Bloomberg Businessweek just published an amazingly thorough piece on Nokia, pre- and post-Elopcalypse. We've long wondered how MeeGo, an OS that Stephen Elop himself said "inspires both confidence and excitement" in October 2010, could be cast aside so quickly in favor of Windows Phone, an OS still struggling to find traction in the heated smartphone market. Well, now we know. Bloomberg recounts a January 3rd meeting between Nokia's Chief Development Officer Kai Oistämö and Nokia's freshman CEO. After Kai expressed his concern with MeeGo's ability to effectively respond to Apple's iOS and Android operating systems, the two decided to interview two dozen "influential employees" about MeeGo, ranging from execs to engineers. Here's how Bloomberg recounts the events that followed:

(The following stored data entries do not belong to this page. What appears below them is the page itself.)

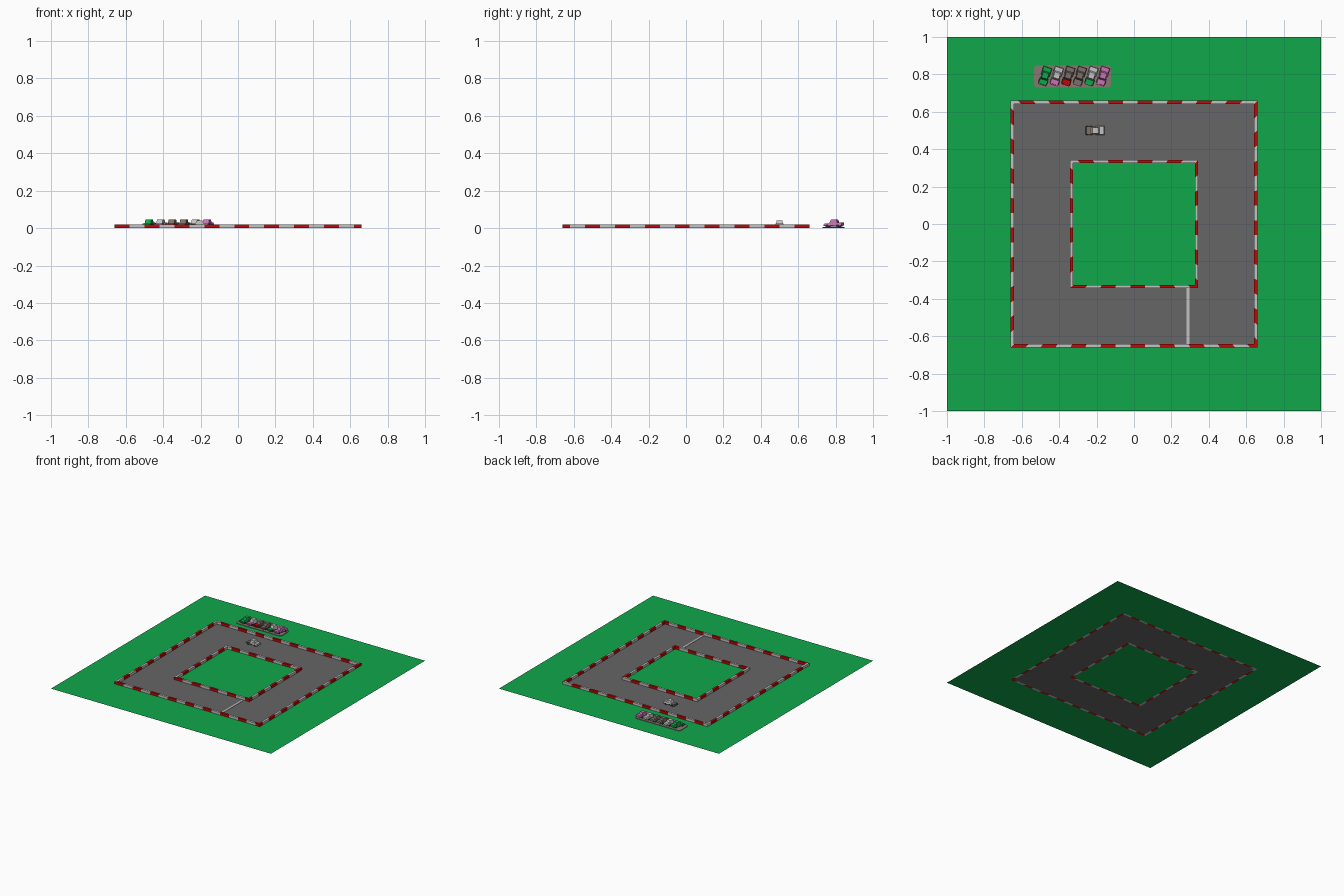
import bpy, bmesh, math
from mathutils import Matrix, Vector

cube = bpy.data.objects.get("Cube")
if cube:
    bpy.data.objects.remove(cube, do_unlink=True)


def material(name, r, g, b):
    m = bpy.data.materials.new(name)
    m.diffuse_color = (r, g, b, 1)
    m.use_nodes = True
    m.node_tree.nodes["Principled BSDF"].inputs["Base Color"].default_value = (r, g, b, 1)
    return m


grass = material("grass_green", 0.005, 0.39, 0.07)
asphalt = material("asphalt_grey", 0.133, 0.133, 0.133)
red = material("kerb_red", 0.5, 0.003, 0.003)
white = material("light_grey", 0.55, 0.55, 0.55)
stone = material("pad_stone", 0.25, 0.19, 0.165)
taupe = material("car_taupe", 0.2, 0.165, 0.14)
pink = material("car_pink", 0.57, 0.17, 0.45)
dark = material("tyre_dark", 0.03, 0.03, 0.03)


def finish(name, bm, mats):
    bmesh.ops.remove_doubles(bm, verts=bm.verts, dist=1e-6)
    bmesh.ops.recalc_face_normals(bm, faces=bm.faces)
    mesh = bpy.data.meshes.new(name)
    bm.to_mesh(mesh)
    bm.free()
    for m in mats:
        mesh.materials.append(m)
    ob = bpy.data.objects.new(name, mesh)
    bpy.context.collection.objects.link(ob)
    return ob


def quad(bm, points, index=0):
    face = bm.faces.new([bm.verts.new(p) for p in points])
    face.material_index = index


def on_square(half, t, z):
    """Point on a square outline, t running 0..4 counterclockwise."""
    corners = [(-1, -1), (1, -1), (1, 1), (-1, 1)]
    side = int(t + 1e-9) % 4
    a, b = Vector(corners[side]), Vector(corners[(side + 1) % 4])
    p = a.lerp(b, t - int(t + 1e-9)) * half
    return (p.x, p.y, z)


# Flat ground: grass surround, road ring and infield
def flat_ring(name, outer, inner, mat):
    bm = bmesh.new()
    for s in range(4):
        quad(bm, [on_square(outer, s, 0), on_square(outer, s + 1, 0),
                  on_square(inner, s + 1, 0), on_square(inner, s, 0)])
    ob = finish(name, bm, [mat])
    if ob.data.polygons[0].normal.z < 0:
        ob.data.flip_normals()


OUTER, INNER, KERB_W, KERB_H = 0.659, 0.343, 0.018, 0.02
flat_ring("grass_surround", 1, OUTER, grass)
flat_ring("road", OUTER - KERB_W, INNER, asphalt)
bm = bmesh.new()
quad(bm, [on_square(INNER - KERB_W, s, 0) for s in range(4)])
finish("infield", bm, [grass])


# Striped kerbs, alternating all the way round
def kerb(name, half, stripes):
    bm = bmesh.new()
    inner = half - KERB_W
    steps = stripes * 2
    loop = [(half, 0), (half, KERB_H), (inner, KERB_H), (inner, 0)]
    for k in range(steps):
        t0, t1 = k * 4 / steps, (k + 1) * 4 / steps
        for i, (h0, z0) in enumerate(loop):
            h1, z1 = loop[(i + 1) % 4]
            quad(bm, [on_square(h0, t0, z0), on_square(h0, t1, z0),
                      on_square(h1, t1, z1), on_square(h1, t0, z1)], (k // 2) % 2)
    finish(name, bm, [red, white])


kerb("outer_kerb", OUTER, 66)
kerb("inner_kerb", INNER, 34)


def block(bm, x, y, z, index=0, taper=(1, 1)):
    """Box from ranges, its top scaled by taper."""
    centre = Vector([(r[0] + r[1]) / 2 for r in (x, y, z)])
    size = [r[1] - r[0] for r in (x, y, z)]
    new = bmesh.ops.create_cube(bm, size=1)["verts"]
    for v in new:
        if v.co.z > 0:
            v.co.x *= taper[0]
            v.co.y *= taper[1]
        v.co = centre + Vector([c * s for c, s in zip(v.co, size)])
    for f in {f for v in new for f in v.link_faces}:
        f.material_index = index


# Start line
bm = bmesh.new()
block(bm, (0.281, 0.296), (KERB_W - OUTER, -INNER), (0.0005, 0.003))
finish("start_line", bm, [white])

# Parking pad with rounded corners
bm = bmesh.new()
block(bm, (-0.535, -0.123), (0.73, 0.848), (0.001, 0.005))
uprights = [e for e in bm.edges if abs(e.verts[0].co.z - e.verts[1].co.z) > 0.001]
bmesh.ops.bevel(bm, geom=uprights, offset=0.02, segments=4, profile=0.5, affect='EDGES')
finish("parking_pad", bm, [stone])


# Small car pointing to -y before it is turned
def car(name, x, y, z, turn, rear, hood, bumper):
    bm = bmesh.new()
    block(bm, (-0.019, 0.019), (-0.044, 0.044), (0.004, 0.012), 3)
    block(bm, (-0.024, 0.024), (0.004, 0.051), (0.008, 0.024), 0, (0.9, 0.92))
    block(bm, (-0.023, 0.023), (-0.046, -0.012), (0.008, 0.02), 1, (0.9, 0.95))
    block(bm, (-0.022, 0.022), (-0.051, -0.044), (0.007, 0.015), 2)
    block(bm, (-0.019, 0.019), (-0.024, 0.032), (0.01, 0.04), 0, (0.85, 0.55))
    for side in (-1, 1):
        for axle in (-0.03, 0.029):
            place = Matrix.Translation((side * 0.02, axle, 0.008)) @ Matrix.Rotation(math.pi / 2, 4, 'Y')
            wheel = bmesh.ops.create_cone(bm, cap_ends=True, segments=10, radius1=0.008,
                                          radius2=0.008, depth=0.009, matrix=place)["verts"]
            for f in {f for v in wheel for f in v.link_faces}:
                f.material_index = 3
    ob = finish(name, bm, [rear, hood, bumper, dark])
    ob.location = (x, y, z)
    ob.rotation_euler.z = math.radians(turn)


# Row of parked cars and one on the road
paint = [(grass, grass), (white, pink), (taupe, red), (taupe, taupe), (white, grass), (pink, pink)]
for i, (rear, hood) in enumerate(paint):
    car(f"parked_car_{i + 1}", -0.476 + i * 0.062, 0.79, 0.005, -18, rear, hood, hood)
car("road_car", -0.21, 0.5, 0.001, -90, white, taupe, grass)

Before the first interview, Elop drew out what he knew about the plans for MeeGo on a whiteboard, with a different color marker for the products being developed, their target date for introduction, and the current levels of bugs in each product. Soon the whiteboard was filled with color, and the news was not good: At its current pace, Nokia was on track to introduce only three MeeGo-driven models before 2014-far too slow to keep the company in the game. Elop tried to call Oistämö, but his phone battery was dead. "He must have been trying an Android phone that day," says Elop. When they finally spoke late on Jan. 4, "It was truly an oh-s--t moment-and really, really painful to realize where we were," says Oistämö. Months later, Oistämö still struggles to hold back tears. "MeeGo had been the collective hope of the company," he says, "and we'd come to the conclusion that the emperor had no clothes. It's not a nice thing."